However, having written my first post in July, 2010, and observing a natural evolution to the posts I share, I felt it was a fairly good time to offer a few tips for bloggers - particularly bloggers who write about education.
Here are a few tips that I find very useful and, I believe, would help enhance your own blogging experience.
Tip 1: If you write a post that is list based, keep the list fairly short.
Lists are popular blog subjects. Some of my most popular posts are suggestion lists. However, if you are going to share a list of suggestions, keep the list fairly short. My rule of thumb is to keep my lists no longer than five items. If more are needed, break the post up into a two or three part series.
Related to the above item, if someone is inclined to subscribe to your blog, they are also probably reading many others. Respect their time and write short enough posts for them to read somewhat quickly. Blog posts that exceed the 400-500 word mark risk losing the reader looking for quicker bursts of wisdom and inspiration.
Tip 2: Use the drafts function.
I try to publish between 5-7 posts a week. In order to do so, I need to take advantage of bursts of inspiration. Since I do not have unlimited time to write out every idea that pops into my head, I employ the draft function almost daily.
The draft function is the method to save your posts before publishing them. My "drafting" usually begins away from the computer with jotting down ideas in my Moleskine journal. Once I have a chance to sit at a computer, I will give my post a title (usually changes before publishing) and I write a few notes in the body of the post that will remind me of the larger concept I came up with. Sometimes, when I have a chance to write the actual posts, I can draft two or three, do a quick edit check, and then set the posts to publish on a schedule or, if I am happy with the post, publish it on the spot.

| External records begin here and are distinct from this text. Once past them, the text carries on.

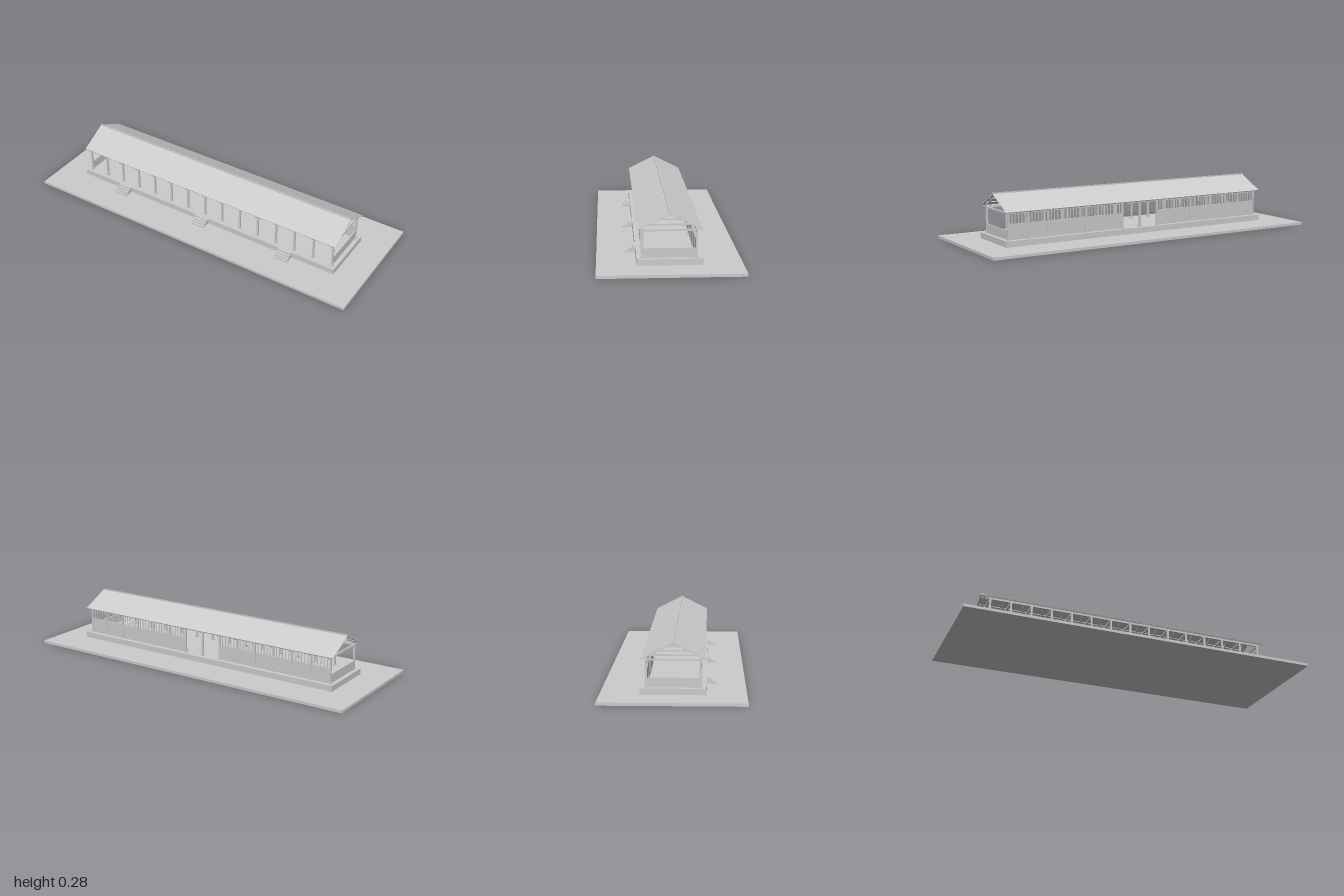
import * as THREE from 'three';

export function createModel() {
  const model = new THREE.Group();
  model.name = 'openPavilion';
  const grey = new THREE.MeshStandardMaterial({ color: 0xcccccc });
  grey.name = 'plain grey';

  // Box given by its centre in x and z and its bottom and top in y
  function block(name, x, z, y0, y1, w, d) {
    const mesh = new THREE.Mesh(new THREE.BoxGeometry(w, y1 - y0, d), grey);
    mesh.name = name;
    mesh.position.set(x, (y0 + y1) / 2, z);
    model.add(mesh);
    return mesh;
  }

  const floor = 0.047, postZ = 0.135, bay = 0.1155, plateTop = 0.194;

  // Ground slab and plinth
  block('groundSlab', 0, 0, 0, 0.015, 2, 0.73);
  block('plinth', 0, 0, 0.015, floor, 1.67, 0.33);

  // Three flights of steps at the front
  for (const x of [-0.54, 0, 0.54]) {
    for (let i = 0; i < 4; i++) {
      const depth = 0.0535 - i * 0.0133;
      block('step', x, 0.165 + depth / 2, 0.015 + i * 0.008, 0.023 + i * 0.008, 0.08, depth);
    }
  }

  // Posts on base blocks, with a tie beam across each pair
  for (let i = -7; i <= 7; i++) {
    const x = i * bay;
    for (const z of [-postZ, postZ]) {
      block('postBase', x, z, floor, 0.055, 0.017, 0.017);
      block('post', x, z, 0.055, 0.185, 0.01, 0.01);
    }
    block('tieBeam', x, 0, 0.183, 0.192, 0.008, 0.27);
  }

  // Long plates on top of the posts
  for (const z of [-postZ, postZ]) block('wallPlate', 0, z, 0.184, plateTop, 1.63, 0.01);

  // Back wall panels with a barred opening above; the two middle bays stay open
  for (let i = -7; i < 7; i++) {
    if (i === -1 || i === 0) continue;
    const x = (i + 0.5) * bay;
    block('backWall', x, -postZ, floor, 0.132, bay - 0.01, 0.006);
    for (let j = 1; j <= 5; j++) {
      block('grilleBar', i * bay + (j * bay) / 6, -postZ, 0.132, 0.185, 0.004, 0.004);
    }
  }

  // Low end walls
  for (const x of [-7 * bay, 7 * bay]) block('endWall', x, 0, floor, 0.097, 0.006, 0.26);

  // Sloping bar along the roof line, dropped below the roof surface
  const run = 0.16, ridgeY = 0.277, eaveY = 0.197;
  const slope = Math.atan2(ridgeY - eaveY, run);
  const length = Math.hypot(run, ridgeY - eaveY);
  function slopingPart(name, side, x, width, thick, drop) {
    const y = (ridgeY + eaveY) / 2 - (drop + thick / 2) / Math.cos(slope);
    const mesh = block(name, x, side * run / 2, y - thick / 2, y + thick / 2, width, length);
    mesh.rotation.x = side * slope;
  }

  // Roof sheets, rafters and purlins
  for (const side of [-1, 1]) {
    slopingPart('roofSheet', side, 0, 1.666, 0.004, 0);
    for (let i = -7; i <= 7; i++) slopingPart('rafter', side, i * bay, 0.008, 0.006, 0.004);
    for (const t of [0.08, 0.36, 0.64, 0.95]) {
      const y = ridgeY - t * (ridgeY - eaveY) - 0.007;
      const purlin = block('purlin', 0, side * t * run, y - 0.0025, y + 0.0025, 1.65, 0.006);
      purlin.rotation.x = side * slope;
    }
  }

  // Ridge beam and ridge cap
  block('ridgeBeam', 0, 0, 0.263, 0.272, 1.65, 0.006);
  block('ridgeCap', 0, 0, 0.274, 0.282, 1.666, 0.005);

  return model;
}
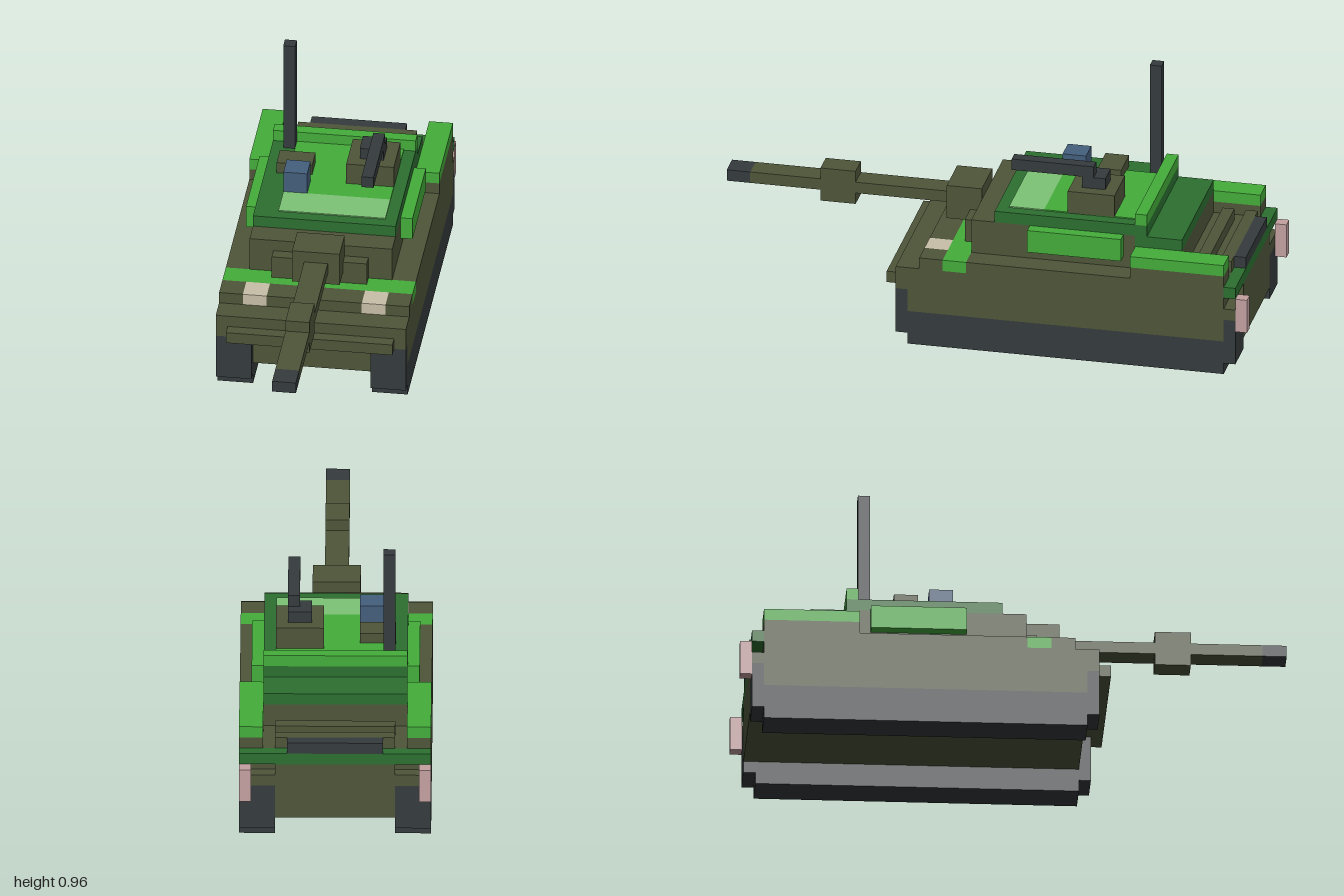
import * as THREE from 'three';

const U = 1 / 23; // one block

const flat = (name, color) => {
  const m = new THREE.MeshStandardMaterial({ color });
  m.name = name;
  return m;
};

export function createModel() {
  const olive = flat('olive', 0x4f563a);
  const bright = flat('bright green', 0x44ae3b);
  const dark = flat('dark green', 0x2c7031);
  const pale = flat('pale green', 0x7dc476);
  const black = flat('charcoal', 0x353b3d);
  const cream = flat('cream', 0xc9c0a9);
  const pink = flat('dusty pink', 0xc5a1a1);
  const blue = flat('blue glass', 0x445f7d);

  const model = new THREE.Group();
  model.name = 'tank';
  const group = (name) => {
    const g = new THREE.Group();
    g.name = name;
    model.add(g);
    return g;
  };
  // Box given by its limits in block units
  const box = (parent, name, mat, [x0, x1], [y0, y1], [z0, z1]) => {
    const m = new THREE.Mesh(
      new THREE.BoxGeometry((x1 - x0) * U, (y1 - y0) * U, (z1 - z0) * U), mat);
    m.position.set((x0 + x1) / 2 * U, (y0 + y1) / 2 * U, (z0 + z1) / 2 * U);
    m.name = name;
    parent.add(m);
  };
  // Same box on both sides
  const pair = (parent, name, mat, [x0, x1], y, z) => {
    box(parent, name + 'Left', mat, [x0, x1], y, z);
    box(parent, name + 'Right', mat, [-x1, -x0], y, z);
  };

  // Tracks
  const tracks = group('tracks');
  pair(tracks, 'trackGround', black, [5, 8], [0, 1], [-21, 6]);
  pair(tracks, 'trackBody', black, [5, 8], [1, 3], [-22, 7]);
  pair(tracks, 'trackFront', black, [5, 8], [3, 5], [6, 7]);
  pair(tracks, 'trackRear', black, [5, 8], [3, 5], [-22, -21]);

  // Hull
  const hull = group('hull');
  box(hull, 'belly', olive, [-5, 5], [2, 5], [-22, 6]);
  pair(hull, 'skirt', olive, [5, 8], [3, 5], [-21, 6]);
  box(hull, 'hullMiddle', olive, [-8, 8], [5, 7], [-21, 7]);
  box(hull, 'nosePlate', olive, [-7, 7], [5, 6], [7, 8]);
  box(hull, 'rearPlate', olive, [-5, 5], [5, 7], [-22, -21]);
  pair(hull, 'rearMudguard', olive, [5, 8], [5, 6], [-22, -21]);
  box(hull, 'rearEdge', dark, [-8, 8], [7, 8], [-22, -21]);
  box(hull, 'hullTop', olive, [-8, 8], [7, 8], [-21, 1]);
  box(hull, 'frontStripe', bright, [-8, 8], [7, 8], [1, 3]);
  box(hull, 'glacis', olive, [-4, 4], [7, 8], [3, 5]);
  pair(hull, 'headlight', cream, [4, 6], [7, 8], [3, 5]);
  pair(hull, 'frontCorner', olive, [6, 8], [7, 8], [3, 5]);
  pair(hull, 'tailLight', pink, [7, 8], [4, 7], [-23, -22]);

  // Rear deck
  const deck = group('rearDeck');
  pair(deck, 'stowageBase', olive, [6, 8], [8, 9], [-21, -13]);
  pair(deck, 'stowageTop', bright, [6, 8], [9, 10], [-21, -13]);
  for (const z of [-19, -21]) box(deck, 'engineSlat', olive, [-5, 5], [8, 9], [z, z + 1]);
  box(deck, 'exhaust', black, [-4, 4], [8, 9], [-22, -21]);

  // Turret
  const turret = group('turret');
  box(turret, 'turretBody', olive, [-6, 6], [8, 11], [-13, 1]);
  box(turret, 'turretBustle', olive, [-6, 6], [8, 10], [-17, -13]);
  box(turret, 'bustleRoof', dark, [-6, 6], [10, 11], [-17, -13]);
  box(turret, 'turretRoof', dark, [-6, 6], [11, 12], [-14, -1]);
  box(turret, 'rearRidge', bright, [-6, 6], [12, 13], [-14, -13]);
  box(turret, 'roofPatch', bright, [-4, 5], [12, 12.1], [-13, -5]);
  box(turret, 'roofHighlight', pale, [-4, 5], [12, 12.1], [-5, -2]);
  pair(turret, 'sidePanel', bright, [6, 7], [9, 11], [-12, -4]);
  box(turret, 'frontArmour', olive, [-4, 4], [8, 10], [1, 2]);

  // Main gun
  const gun = group('mainGun');
  box(gun, 'mantlet', olive, [-2, 2], [9, 12], [1, 4]);
  box(gun, 'barrel', olive, [-1, 1], [10, 11], [4, 21]);
  box(gun, 'barrelSleeve', olive, [-1, 1], [9, 12], [12, 15]);
  box(gun, 'muzzle', black, [-1, 1], [10, 11], [21, 23]);

  // Roof fittings
  const roof = group('roofFittings');
  box(roof, 'cupola', olive, [1, 5], [12, 14], [-11, -7]);
  box(roof, 'roofGunMount', black, [2, 4], [14, 15], [-10, -8]);
  box(roof, 'roofGun', black, [3, 4], [15, 16], [-9, -2]);
  box(roof, 'hatch', olive, [-5, -2], [12, 13], [-10, -8]);
  box(roof, 'sight', blue, [-4, -2], [12, 14], [-7, -5]);
  box(roof, 'antenna', black, [-5, -4], [12, 22], [-13, -12]);

  return model;
}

Tip 3: Keep it professional.
How many educators have received some bad PR for writing in their blog personal and defamatory comments? Not only do those educators hurt themselves, they damage the image of the profession in the public's eye. I am not saying yo do not have a right to your opinion, but if yo choose to share it, you need to be prepared to accept the feedback/consequences of sharing.
My advice is if you are going to write about your profession, keep it professional.
Tip 4: Publish or perish
Many bloggers are very concerned about building an audience. Honestly, I can see page view stats, but I have no idea of how many people actually visit here regularly or would be upset if suddenly I stop writing. My focus is on sharing my insights and, hopefully, helping someone looking to improve their art.
However, if you want a bigger audience, you need to publish frequently. Infrequent or unpredictable posting will hurt your efforts to gain a solid following.
If you want more visitors, write and publish more often.
Tip 5: Quality Over Quantity
My final tip in this post is related to Tip 4. While publishing more often will help you gain more visitors, putting quantity over quality is a sure way to lose your solid base. People invest time visiting your blog. They do not want it wasted. That is not to say that every post must be a best seller, but posting for the sake of posting is a bad idea.
You reap what you sow. Therefore, if you want to develop a quality blog that has loyal followers, quality is always better than quantity.